Discover more from Shap Shots
Understanding why the Stars traded away Denis Gurianov for Evgeni Dadonov
This trade wasn't about the return, it was about the departure
This was always going to be a prove-it season for Denis Gurianov in Dallas.
As a pending restricted free agent, with a $2.9 million qualifying offer, Gurianov had to move the needle for new head coach Pete DeBoer. He had to justify a long-term investment for Stars general manager Jim Nill, who’s typical patience was wearing thin with the forward.
Gurianov failed to deliver on either mandate.
Three seasons removed from a 20-goal campaign and an overtime game-winner in the Edmonton bubble, the Stars eventually punted on Gurianov, trading him to the Montreal Canadiens on Sunday for Evgeni Dadonov. Montreal retained 50 percent of the veteran winger’s salary.
From a public perception move, the Stars are selling it as an offensive upgrade in the press release, pointing to Dadonov’s past 20 goal seasons and ignoring the fact he’s only scored four times this season with Montreal.
Which is fine, and maybe it’s a fresh start that works well for Dadonov, maybe (but doubtfully) he goes off for a dozen goals in the final 20 games of the season.
Shap Shots is a reader-supported publication. To receive new posts and support my work, consider becoming a free or paid subscriber.
This trade was really about flexibility and trust for the Stars.
Pete DeBoer doesn’t trust Gurianov, but because of his cap hit and directive from management, the winger was always going to be a lineup option.
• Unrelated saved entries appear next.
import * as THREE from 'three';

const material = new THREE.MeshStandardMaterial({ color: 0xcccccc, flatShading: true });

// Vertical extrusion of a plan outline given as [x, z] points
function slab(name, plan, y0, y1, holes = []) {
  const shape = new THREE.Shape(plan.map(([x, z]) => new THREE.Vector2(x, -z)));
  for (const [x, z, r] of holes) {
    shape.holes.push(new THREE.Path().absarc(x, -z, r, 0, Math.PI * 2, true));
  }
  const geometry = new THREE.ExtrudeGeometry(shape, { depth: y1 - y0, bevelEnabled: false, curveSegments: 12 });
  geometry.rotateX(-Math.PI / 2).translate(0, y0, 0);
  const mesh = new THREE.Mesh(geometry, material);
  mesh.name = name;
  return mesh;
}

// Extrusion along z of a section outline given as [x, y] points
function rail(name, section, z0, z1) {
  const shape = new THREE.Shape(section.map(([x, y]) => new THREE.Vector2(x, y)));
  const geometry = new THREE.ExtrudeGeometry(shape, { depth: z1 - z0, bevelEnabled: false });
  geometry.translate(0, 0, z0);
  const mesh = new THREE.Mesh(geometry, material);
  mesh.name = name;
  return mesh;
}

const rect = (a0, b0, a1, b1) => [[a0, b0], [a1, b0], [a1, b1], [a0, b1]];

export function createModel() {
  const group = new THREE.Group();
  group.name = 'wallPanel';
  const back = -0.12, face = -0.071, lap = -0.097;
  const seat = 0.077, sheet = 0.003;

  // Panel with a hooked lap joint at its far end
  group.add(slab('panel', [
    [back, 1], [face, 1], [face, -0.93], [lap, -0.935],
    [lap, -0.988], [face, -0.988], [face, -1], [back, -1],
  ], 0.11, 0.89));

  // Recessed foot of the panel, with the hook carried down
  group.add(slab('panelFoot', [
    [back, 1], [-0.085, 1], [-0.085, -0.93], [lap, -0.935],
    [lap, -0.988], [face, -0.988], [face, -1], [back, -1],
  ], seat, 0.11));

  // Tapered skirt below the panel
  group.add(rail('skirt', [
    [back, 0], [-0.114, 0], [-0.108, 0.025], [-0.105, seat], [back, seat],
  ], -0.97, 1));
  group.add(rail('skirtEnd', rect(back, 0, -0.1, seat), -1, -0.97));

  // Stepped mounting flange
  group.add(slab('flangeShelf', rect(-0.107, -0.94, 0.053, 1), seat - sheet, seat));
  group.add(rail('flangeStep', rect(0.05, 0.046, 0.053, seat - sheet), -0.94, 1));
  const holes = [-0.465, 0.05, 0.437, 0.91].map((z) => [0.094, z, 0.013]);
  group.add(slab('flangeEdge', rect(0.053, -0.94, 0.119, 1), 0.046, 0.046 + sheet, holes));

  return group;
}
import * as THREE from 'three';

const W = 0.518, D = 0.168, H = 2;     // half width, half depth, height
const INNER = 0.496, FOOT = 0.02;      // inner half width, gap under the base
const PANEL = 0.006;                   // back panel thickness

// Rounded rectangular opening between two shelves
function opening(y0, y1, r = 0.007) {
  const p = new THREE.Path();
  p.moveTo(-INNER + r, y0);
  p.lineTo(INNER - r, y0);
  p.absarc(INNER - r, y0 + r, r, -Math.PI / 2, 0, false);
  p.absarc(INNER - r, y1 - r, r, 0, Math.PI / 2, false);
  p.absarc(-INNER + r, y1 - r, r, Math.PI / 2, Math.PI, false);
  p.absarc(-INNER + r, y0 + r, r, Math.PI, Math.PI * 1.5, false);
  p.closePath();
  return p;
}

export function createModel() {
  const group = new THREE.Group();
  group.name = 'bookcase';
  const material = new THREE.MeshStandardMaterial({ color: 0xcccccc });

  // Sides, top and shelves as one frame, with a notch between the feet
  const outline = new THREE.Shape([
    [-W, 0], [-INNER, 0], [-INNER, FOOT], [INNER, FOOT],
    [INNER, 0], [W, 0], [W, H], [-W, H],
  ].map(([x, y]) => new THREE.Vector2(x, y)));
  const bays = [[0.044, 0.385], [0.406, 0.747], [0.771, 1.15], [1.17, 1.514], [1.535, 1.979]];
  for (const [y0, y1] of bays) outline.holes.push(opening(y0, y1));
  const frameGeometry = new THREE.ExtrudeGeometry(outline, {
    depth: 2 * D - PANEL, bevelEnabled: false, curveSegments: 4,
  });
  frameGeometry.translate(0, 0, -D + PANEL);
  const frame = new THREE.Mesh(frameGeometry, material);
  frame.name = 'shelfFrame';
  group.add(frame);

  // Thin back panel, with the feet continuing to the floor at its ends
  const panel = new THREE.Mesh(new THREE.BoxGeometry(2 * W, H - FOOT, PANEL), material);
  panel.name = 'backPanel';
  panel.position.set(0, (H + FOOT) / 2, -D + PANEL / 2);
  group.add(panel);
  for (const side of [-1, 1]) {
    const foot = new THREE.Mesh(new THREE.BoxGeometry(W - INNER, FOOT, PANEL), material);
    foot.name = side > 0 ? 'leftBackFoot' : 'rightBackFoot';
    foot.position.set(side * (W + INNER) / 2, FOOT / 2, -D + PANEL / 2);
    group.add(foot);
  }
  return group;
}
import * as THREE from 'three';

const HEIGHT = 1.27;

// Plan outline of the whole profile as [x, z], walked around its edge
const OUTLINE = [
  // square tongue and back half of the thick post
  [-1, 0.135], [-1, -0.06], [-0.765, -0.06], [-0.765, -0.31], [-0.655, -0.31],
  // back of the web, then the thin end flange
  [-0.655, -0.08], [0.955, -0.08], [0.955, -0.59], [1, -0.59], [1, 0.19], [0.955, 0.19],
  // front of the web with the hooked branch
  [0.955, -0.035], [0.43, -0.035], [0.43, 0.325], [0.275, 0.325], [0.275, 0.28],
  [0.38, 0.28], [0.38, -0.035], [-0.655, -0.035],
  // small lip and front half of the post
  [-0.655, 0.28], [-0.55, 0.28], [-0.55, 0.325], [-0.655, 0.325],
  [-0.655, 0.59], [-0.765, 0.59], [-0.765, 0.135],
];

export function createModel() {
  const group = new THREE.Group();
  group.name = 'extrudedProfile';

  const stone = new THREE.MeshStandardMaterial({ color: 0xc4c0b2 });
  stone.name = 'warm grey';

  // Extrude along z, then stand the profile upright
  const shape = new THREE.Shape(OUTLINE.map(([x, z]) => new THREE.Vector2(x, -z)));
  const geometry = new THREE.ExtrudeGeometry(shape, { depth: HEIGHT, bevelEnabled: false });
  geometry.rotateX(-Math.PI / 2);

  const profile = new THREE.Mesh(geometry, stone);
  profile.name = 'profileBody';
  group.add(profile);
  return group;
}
Nill was able to part ways with Gurianov without effectively “losing him for nothing,” because the Stars were not going to qualify him as an RFA this summer. And with Dadonov on an expiring contract, Nill effectively freed up $2.9 million in cap space that he can use this summer for the 2023-24 season.
It also, most importantly, doesn’t stop the Stars from making any other moves before Friday’s deadline. In fact, Dallas now has slightly more space to make a move before the deadline.
Similar to letting John Klingberg walk (so Miro Heiskanen could have a larger role in all situations), the Stars made a move that they felt was addition by subtraction today.
It also closed the book on another Stars first-round pick that was rather divisive, potentially exciting, but never had the promised long-term impact many, including the Stars, had hoped for.
So why didn’t it work?
It’s easy to use the cliche about consistency. We often go to that when a player gets moved out, it’s an easy broad-stroke definition and a fun hockey buzzword.
But Gurianov was consistent. He was just consistent in the wrong ways.
Gurianov always had flash and dash potential, an all-world shot and all-world speed — he was the ideal player you’d design in a video game — he was also a good teammate, when he was in the AHL, for example, after he left Texas to play in the World Junior Championships, he returned back to Cedar Park with a hat for each of his AHL teammates as a gift.
He would also go and seek out coaching and instruction. Gurianov studied video, he’d ask the coaches for feedback, and he was never averse to the teachings.
But the teachings never took. The prior coaching staff talked to him frequently about cutting to the middle, using it to create more angles, and every time Gurianov would be onboard with the plan, but he never did it frequently in the game.
One prior Stars coach once described Gurianov to me as a genius, likely the smartest overall person on the roster — he’s also an accomplished musician by the way — but his hockey IQ, or “street-smarts on the ice” as the coach said, were severely lacking.
Gurianov could tell you why something didn’t go well, he could break it down, he was just never able to convert it into results.
And at the end of the day, results matter. Maybe he’ll have those results in Montreal, maybe thill will be another Valeri Nichushkin situation, or maybe, at 25, this is what Gurianov is.
Either way, this combination of coaches and management in Dallas needed to move on. And whether Dadonov does anything for Dallas or not, this trade wasn’t about the return but rather the departure.